Armor Thickness (mm)  
Hull Front, Upper 45-75
Hull Front, Lower 45
Hull Sides, Upper 45
Hull Sides, Lower 45
Hull Rear 45
Hull Top 20
Hull Bottom 20
Engine (Make / Model) W-2/34
Bore / stroke 4 stroke
Cooling  
Cylinders V-12
Capacity  
Net HP 500@1,800 rpm
Power to weight ratio 16.8 hp/ton
Compression ratio  
Transmission (Type)  
Steering  
Steering ratio  
Starter  
Electrical system  
Ignition  
Fuel (Type)  
Octane  
Quantity 865 liters
Road consumption  
Cross consumption  
Performance  
Traverse  
Speed - Road 47-55 kph
Cross country sped  
Range - Road 350 km
Range - Cross Country  
Turning radius  
Elevation limits  
Fording depth 1.3 m
Trench crossing 2.5 m
Vertical obstacle 0.73 m
Climbing ability 35°
Suspension (Type)  
Wheels each side  
Return rollers each side  
Tracks (Type)  
Length  
Width  
Diameter  
Number of links  
Pitch  
Tires  
Track centers/tread  

Sources:

  1. Russian Tanks of World War II Stalin's Armored Might, by Tim Bean & Will Fowler, 2002
  2. Russian Tanks and Armored Vehicles 1917-1945, by Wolfgang Fleischer, 1999
  3. The Encyclopedia of Tanks and Armored Fighting Vehicles - The Comprehensive Guide to Over 900 Armored Fighting Vehicles From 1915 to the Present Day, General Editor: Christopher F. Foss, 2002
  4. Removed
  5. Tank Data 2, Aberdeen Proving Grounds Series, E. J. Hoffschmidt and W. H. Tantum IV, 1969
  6. Peter Porai-Koshits, Sudden Strike team member

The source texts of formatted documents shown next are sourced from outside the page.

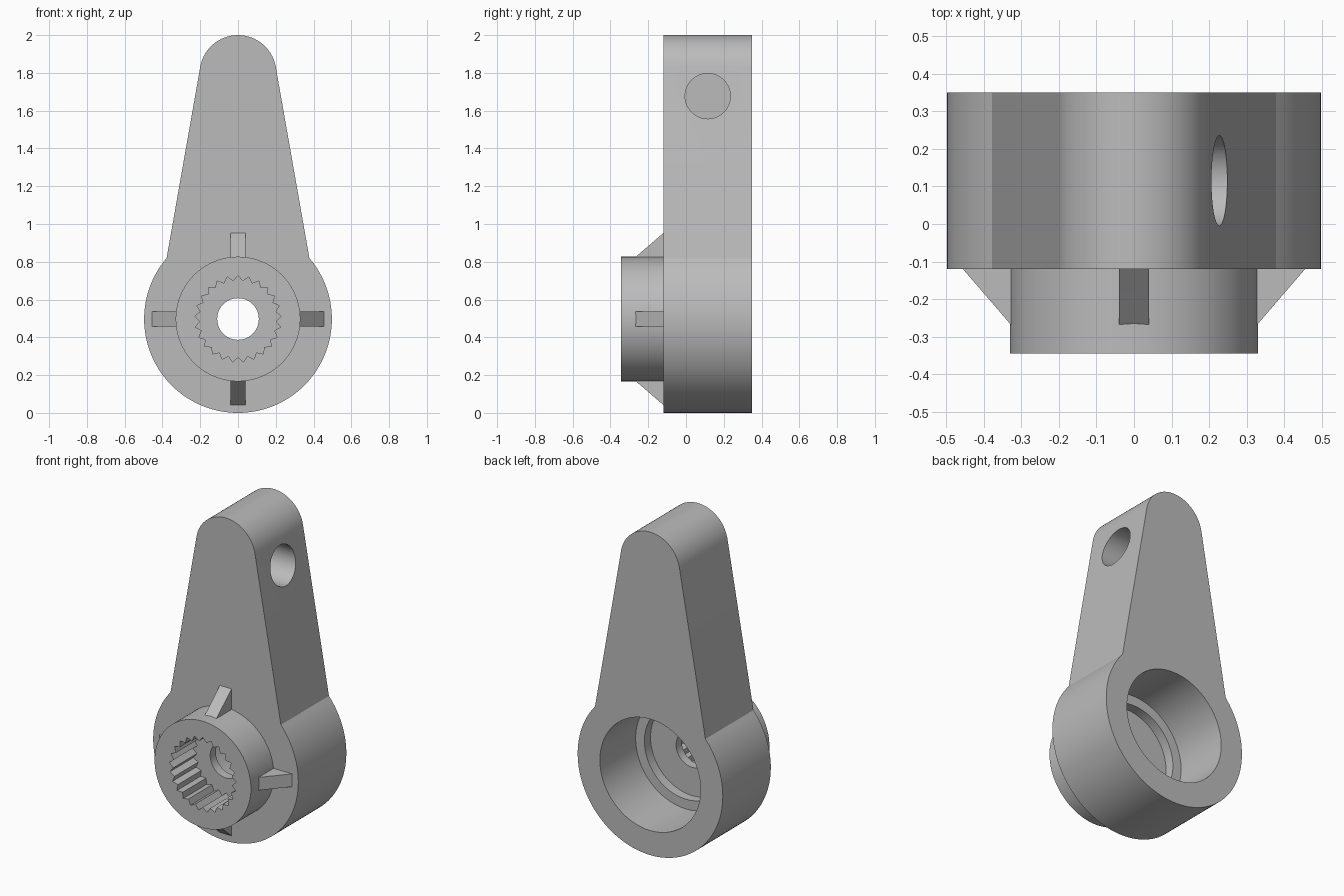
import bpy, bmesh
from math import sin, cos, pi, radians

HUB_Z = 0.497                      # height of the hub axis
FRONT, BACK, NOSE = -0.12, 0.35, -0.345

if "Cube" in bpy.data.objects:
    bpy.data.objects.remove(bpy.data.objects["Cube"], do_unlink=True)

grey = bpy.data.materials.new("matte_grey")
grey.use_nodes = True
colour = (0.5, 0.5, 0.5, 1)
grey.diffuse_color = colour
grey.node_tree.nodes["Principled BSDF"].inputs["Base Color"].default_value = colour


def arc(r, a0, a1, n, z=HUB_Z):
    """Points (x, z) along an arc, angles in degrees."""
    return [(r * cos(radians(a0 + (a1 - a0) * i / n)),
             z + r * sin(radians(a0 + (a1 - a0) * i / n))) for i in range(n + 1)]


def circle(r, n=96):
    return arc(r, 0, 360, n)[:-1]


def make(name, loop, offset):
    """Solid made by sweeping a closed 3D loop along an offset."""
    bm = bmesh.new()
    face = bm.faces.new([bm.verts.new(p) for p in loop])
    swept = bmesh.ops.extrude_face_region(bm, geom=[face])["geom"]
    bmesh.ops.translate(bm, vec=offset,
                        verts=[v for v in swept if isinstance(v, bmesh.types.BMVert)])
    bmesh.ops.recalc_face_normals(bm, faces=bm.faces)
    mesh = bpy.data.meshes.new(name)
    bm.to_mesh(mesh)
    bm.free()
    mesh.materials.append(grey)
    ob = bpy.data.objects.new(name, mesh)
    bpy.context.collection.objects.link(ob)
    return ob


def prism(name, outline, y0, y1):
    return make(name, [(x, y0, z) for x, z in outline], (0, y1 - y0, 0))


def combine(target, tool, operation):
    """Apply a boolean and discard the tool."""
    mod = target.modifiers.new("boolean", "BOOLEAN")
    mod.operation, mod.solver, mod.object = operation, "EXACT", tool
    graph = bpy.context.evaluated_depsgraph_get()
    mesh = bpy.data.meshes.new_from_object(target.evaluated_get(graph))
    target.modifiers.clear()
    target.data = mesh
    bpy.data.objects.remove(tool, do_unlink=True)


# Lever body: round hub, tapering arm, rounded tip
outline = arc(HUB_Z, 139.5, 400.5, 96) + arc(0.203, 9.9, 170.1, 48, z=1.797)
lever = prism("lever_arm", outline, FRONT, BACK)

# Front collar
combine(lever, prism("collar", circle(0.33), NOSE, FRONT + 0.04), "UNION")

# Hollows: rear bore, inner recess, shaft hole
for name, r, y0, y1 in (("rear_bore", 0.345, 0.0, BACK + 0.1),
                        ("inner_recess", 0.285, -0.06, 0.1),
                        ("shaft_hole", 0.11, -0.5, 0.2)):
    combine(lever, prism(name, circle(r), y0, y1), "DIFFERENCE")

# Toothed socket in the collar
TEETH = 25
socket = []
for i in range(TEETH * 2):
    r = 0.202 if i % 2 else 0.229
    a = pi / 2 + pi * i / TEETH
    socket.append((r * cos(a), HUB_Z + r * sin(a)))
combine(lever, prism("toothed_socket", socket, NOSE - 0.1, -0.115), "DIFFERENCE")

# Blind cross hole in one side of the arm
ring = [(-0.08, 0.115 + y, z) for y, z in arc(0.12, 0, 360, 64, z=1.677)[:-1]]
combine(lever, make("cross_hole", ring, (0.6, 0, 0)), "DIFFERENCE")

# Four gusset ribs around the collar
side = [(0.32, FRONT + 0.01), (0.32, -0.277), (0.33, -0.265),
        (0.455, FRONT), (0.455, FRONT + 0.01)]
for i in range(4):
    c, s = cos(pi / 2 * i), sin(pi / 2 * i)
    loop = [(c * r + s * 0.04, y, HUB_Z + s * r - c * 0.04) for r, y in side]
    combine(lever, make("rib", loop, (-0.08 * s, 0, 0.08 * c)), "UNION")

# Smooth the curved walls, keep the edges crisp
bpy.ops.object.select_all(action="DESELECT")
lever.select_set(True)
bpy.context.view_layer.objects.active = lever
bpy.ops.object.shade_smooth_by_angle(angle=radians(25))
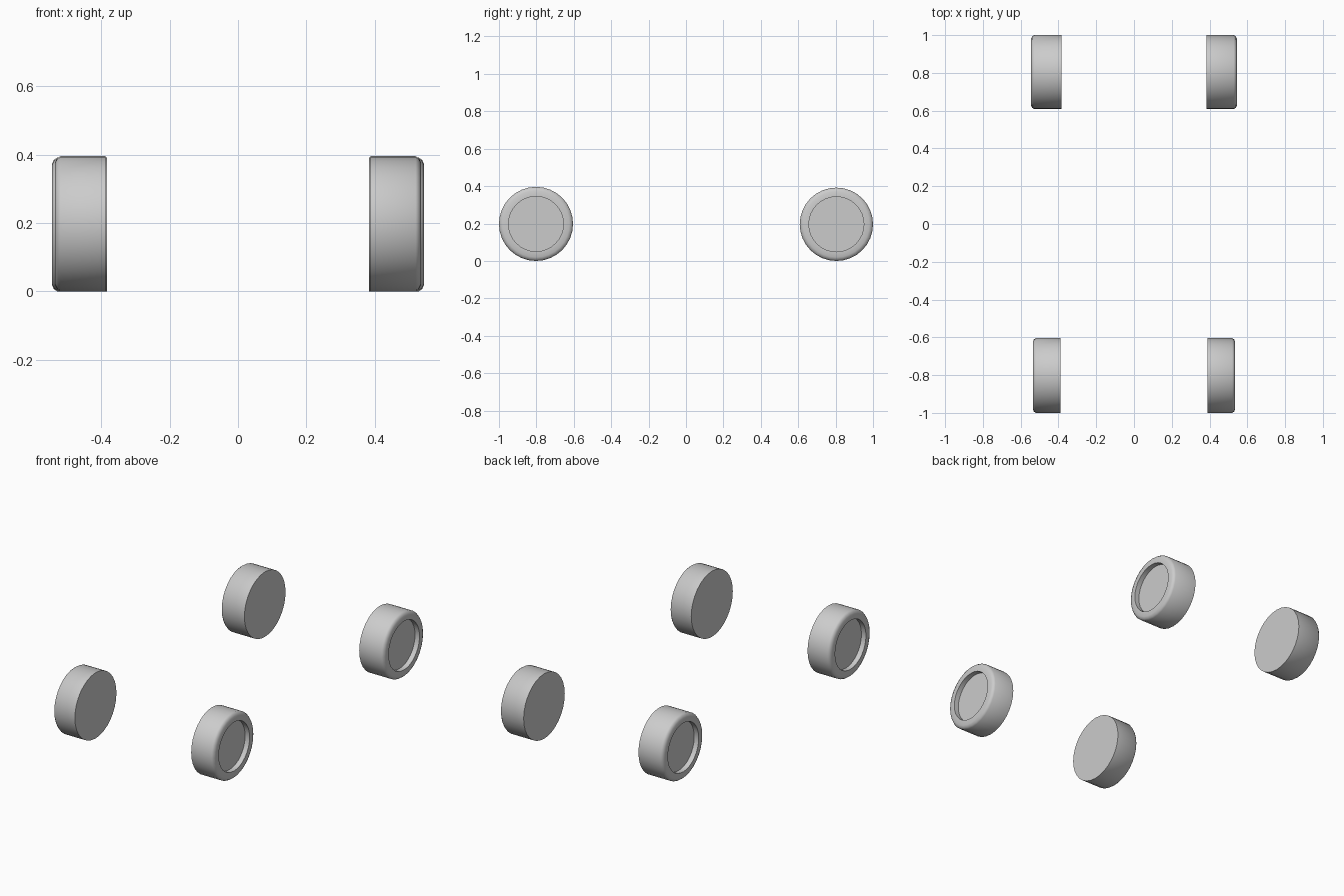
import bpy, bmesh, math

if "Cube" in bpy.data.objects:
    bpy.data.objects.remove(bpy.data.objects["Cube"])

SEGMENTS = 32


def wheel(name, side, y, radius, inner_x, outer_x):
    """Lathe one wheel around the x axis; the dished face points outwards."""
    hub_radius = 0.147
    # Profile from the inner cap, over the tread and chamfer, into the recess
    profile = [
        (inner_x, radius),
        (outer_x - 0.016, radius),
        (outer_x - 0.006, radius - 0.007),
        (outer_x, radius - 0.02),
        (outer_x, hub_radius),
        (outer_x - 0.03, hub_radius),
    ]
    bm = bmesh.new()
    rings = []
    for x, r in profile:
        ring = []
        for i in range(SEGMENTS):
            a = math.tau * i / SEGMENTS
            ring.append(bm.verts.new((side * x, y + r * math.cos(a),
                                      radius + r * math.sin(a))))
        rings.append(ring)
    for a, b in zip(rings, rings[1:]):
        for i in range(SEGMENTS):
            j = (i + 1) % SEGMENTS
            bm.faces.new((a[i], a[j], b[j], b[i]))
    # Flat inner cap and recessed hub disc
    bm.faces.new(rings[0])
    bm.faces.new(rings[-1])
    bmesh.ops.recalc_face_normals(bm, faces=bm.faces)
    mesh = bpy.data.meshes.new(name)
    bm.to_mesh(mesh)
    bm.free()
    obj = bpy.data.objects.new(name, mesh)
    bpy.context.collection.objects.link(obj)
    return obj


# Front wheels are slightly narrower than the rear ones
wheels = []
for label, side in (("left", -1), ("right", 1)):
    wheels.append(wheel(f"front_wheel_{label}", side, -0.802, 0.198, 0.388, 0.536))
    wheels.append(wheel(f"rear_wheel_{label}", side, 0.804, 0.196, 0.383, 0.545))

# Smooth treads with crisp rims
for obj in wheels:
    obj.select_set(True)
bpy.context.view_layer.objects.active = wheels[0]
bpy.ops.object.shade_smooth_by_angle(angle=math.radians(35))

  7. Armour in Profile #21 SU 85 and SU 100 Tank Destroyer, Colonel E. F. Offord, DSO, MBE, ?
20th Century American Military History Crucial Site